Conditional microglial depletion in rats leads to reversible anorexia and weight loss by disrupting gustatory circuitry

Brain Behav Immun. 2019 Mar;77:77-91. doi: 10.1016/j.bbi.2018.12.008. Epub 2018 Dec 19.


Microglia are highly sensitive to dietary influence, becoming activated acutely and long-term by high fat diet. However, their role in regulating satiety and feeding in healthy individuals remains unclear. Here we show that microglia are essential for the normal regulation of satiety and metabolism in rats. Short-term microglial depletion in a Cx3cr1-Dtr rat led to a dramatic weight loss that was largely accounted for by an acute reduction in food intake. This weight loss and anorexia were not likely due to a sickness response since the rats did not display peripheral or central inflammation, withdrawal, anxiety-like behavior, or nausea-associated pica. Hormonal and hypothalamic anatomical changes were largely compensatory to the suppressed food intake, which occurred in association with disruption of the gustatory circuitry at the paraventricular nucleus of the thalamus. Thus, microglia are important in supporting normal feeding behaviors and weight, and regulating preference for palatable food. Inhibiting this circuitry is able to over-ride strong compensatory drives to eat, providing a potential target for satiety control.

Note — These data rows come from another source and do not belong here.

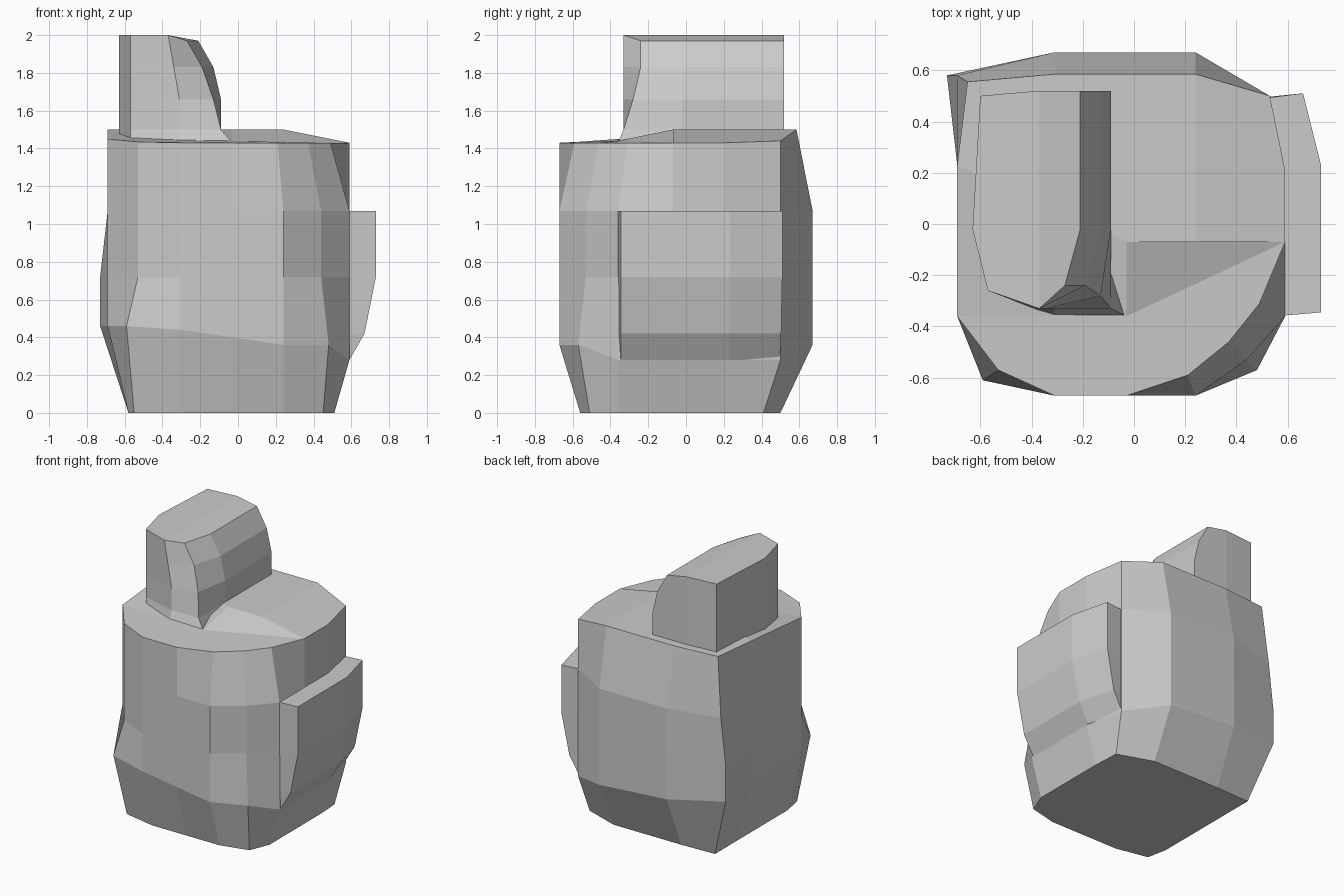
import bpy, bmesh

if "Cube" in bpy.data.objects:
    bpy.data.objects.remove(bpy.data.objects["Cube"])


def loft(name, rings, top=None, extra=()):
    """Skin closed rings of 3D points; 'top' lists the faces closing the last ring."""
    bm = bmesh.new()
    levels = [[bm.verts.new(p) for p in ring] for ring in rings]
    n = len(rings[0])
    for low, high in zip(levels, levels[1:]):
        for i in range(n):
            j = (i + 1) % n
            bm.faces.new((low[i], low[j], high[j], high[i]))
    bm.faces.new(levels[0])
    cap = levels[-1] + [bm.verts.new(p) for p in extra]
    for face in top or [range(n)]:
        bm.faces.new([cap[i] for i in face])
    bmesh.ops.recalc_face_normals(bm, faces=bm.faces)
    mesh = bpy.data.meshes.new(name)
    bm.to_mesh(mesh)
    bm.free()
    obj = bpy.data.objects.new(name, mesh)
    bpy.context.collection.objects.link(obj)
    return obj


def ring(outline, z, changes=None):
    """Place an outline at one height (or a height per point), moving some points."""
    pts = [(changes or {}).get(i, p) for i, p in enumerate(outline)]
    zs = z if isinstance(z, list) else [z] * len(pts)
    return [(x, y, h) for (x, y), h in zip(pts, zs)]


# Main body: faceted drum, clockwise outline from the back left corner
waist = [(-.69, .58), (-.31, .67), (.24, .67), (.53, .5), (.59, .21),
         (.59, -.07), (.59, -.36), (.44, -.53), (.24, -.67), (-.03, -.67),
         (-.31, -.67), (-.53, -.57), (-.69, -.36), (-.69, .23)]
foot = [(-.58, .49), (-.31, .5), (.24, .5), (.5, .41), (.51, .21),
        (.51, -.07), (.51, -.36), (.45, -.51), (.24, -.56), (-.03, -.56),
        (-.31, -.56), (-.55, -.51), (-.58, -.36), (-.58, .23)]
low_z = [.46, .4, .36, .28, .28, .28, .28, .36, .36, .4, .44, .46, .46, .46]
rim_z = [1.5, 1.5, 1.5, 1.44] + [1.43] * 7 + [1.435, 1.45, 1.5]
body_rings = [
    ring(foot, 0),
    ring(waist, low_z, {0: (-.73, .58), 7: (.48, -.57), 11: (-.59, -.61)}),
    ring(waist, .72, {0: (-.73, .58)}),
    ring(waist, 1.07),
    ring(waist, rim_z, {0: (-.65, .555), 1: (-.31, .585), 2: (.24, .585),
                        6: (.49, -.31), 7: (.37, -.46), 8: (.21, -.59)}),
]
# The lid steps down from the raised back half to the front rim
P, Q, R = 14, 15, 16
loft("body", body_rings,
     top=[(0, 1, 2, R, Q, 13), (13, Q, P, 12), (2, 3, 4, 5, R), (Q, R, 5, P),
          (P, 5, 6, 7, 8, 9, 10, 11, 12)],
     extra=[(-.03, -.36, 1.44), (-.03, -.07, 1.5), (.24, -.07, 1.5)])

# Upper block: straight left side, right side curving in towards the top
block_rings = []
# height, right x, front right corner, front middle corner
for z, xr, fr, fm in [(1.43, -.09, (-.03, -.36), (-.31, -.36)),
                      (1.5, -.09, (-.09, -.33), (-.31, -.33)),
                      (1.66, -.09, (-.13, -.28), (-.31, -.33)),
                      (1.83, -.13, (-.19, -.24), (-.34, -.33)),
                      (2.0, -.21, (-.27, -.24), (-.37, -.33))]:
    outline = [(-.6, .5), (-.37, .52), (xr, .52), (xr, -.02), fr, fm,
               (-.57, -.26), (-.63, -.02)]
    drop = .03 if z == 2.0 else 0
    block_rings.append(ring(outline, [z, z] + [z - drop] * 3 + [z] * 3))
loft("upper_block", block_rings, top=[(0, 1, 5, 6, 7), (1, 2, 3, 4, 5)])

# Side pouch: slab on the right side, tapering into the body at the bottom
pouch_rings = []
for z, d in [(.28, .14), (.42, .06), (.72, 0), (1.07, 0)]:
    pouch_rings.append(ring([(.5, .49), (.66 - d, .51 - d * .1), (.73 - d, .23),
                             (.73 - d, -.345), (.55, -.36)], z))
loft("side_pouch", pouch_rings)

Keywords: Arcuate nucleus; Cx3cr1-Dtr rat; Energy expenditure; Ghrelin; Hypothalamus; Inflammation; Leptin; Microglia; Neuropeptide Y; Paraventricular thalamic nucleus; Satiety.

Publication types

  • Research Support, Non-U.S. Gov't

MeSH terms

  • Animals
  • Anorexia / metabolism
  • Appetite / physiology
  • Body Weight
  • Brain / metabolism
  • Diet
  • Disease Models, Animal
  • Eating / physiology
  • Energy Metabolism / physiology
  • Feeding Behavior / physiology*
  • Ghrelin / metabolism
  • Hypothalamus / metabolism
  • Male
  • Microglia / physiology*
  • Midline Thalamic Nuclei / metabolism
  • Midline Thalamic Nuclei / physiology
  • Neuropeptide Y / metabolism
  • Rats
  • Rats, Wistar
  • Satiety Response / physiology*
  • Weight Loss


  • Ghrelin
  • Neuropeptide Y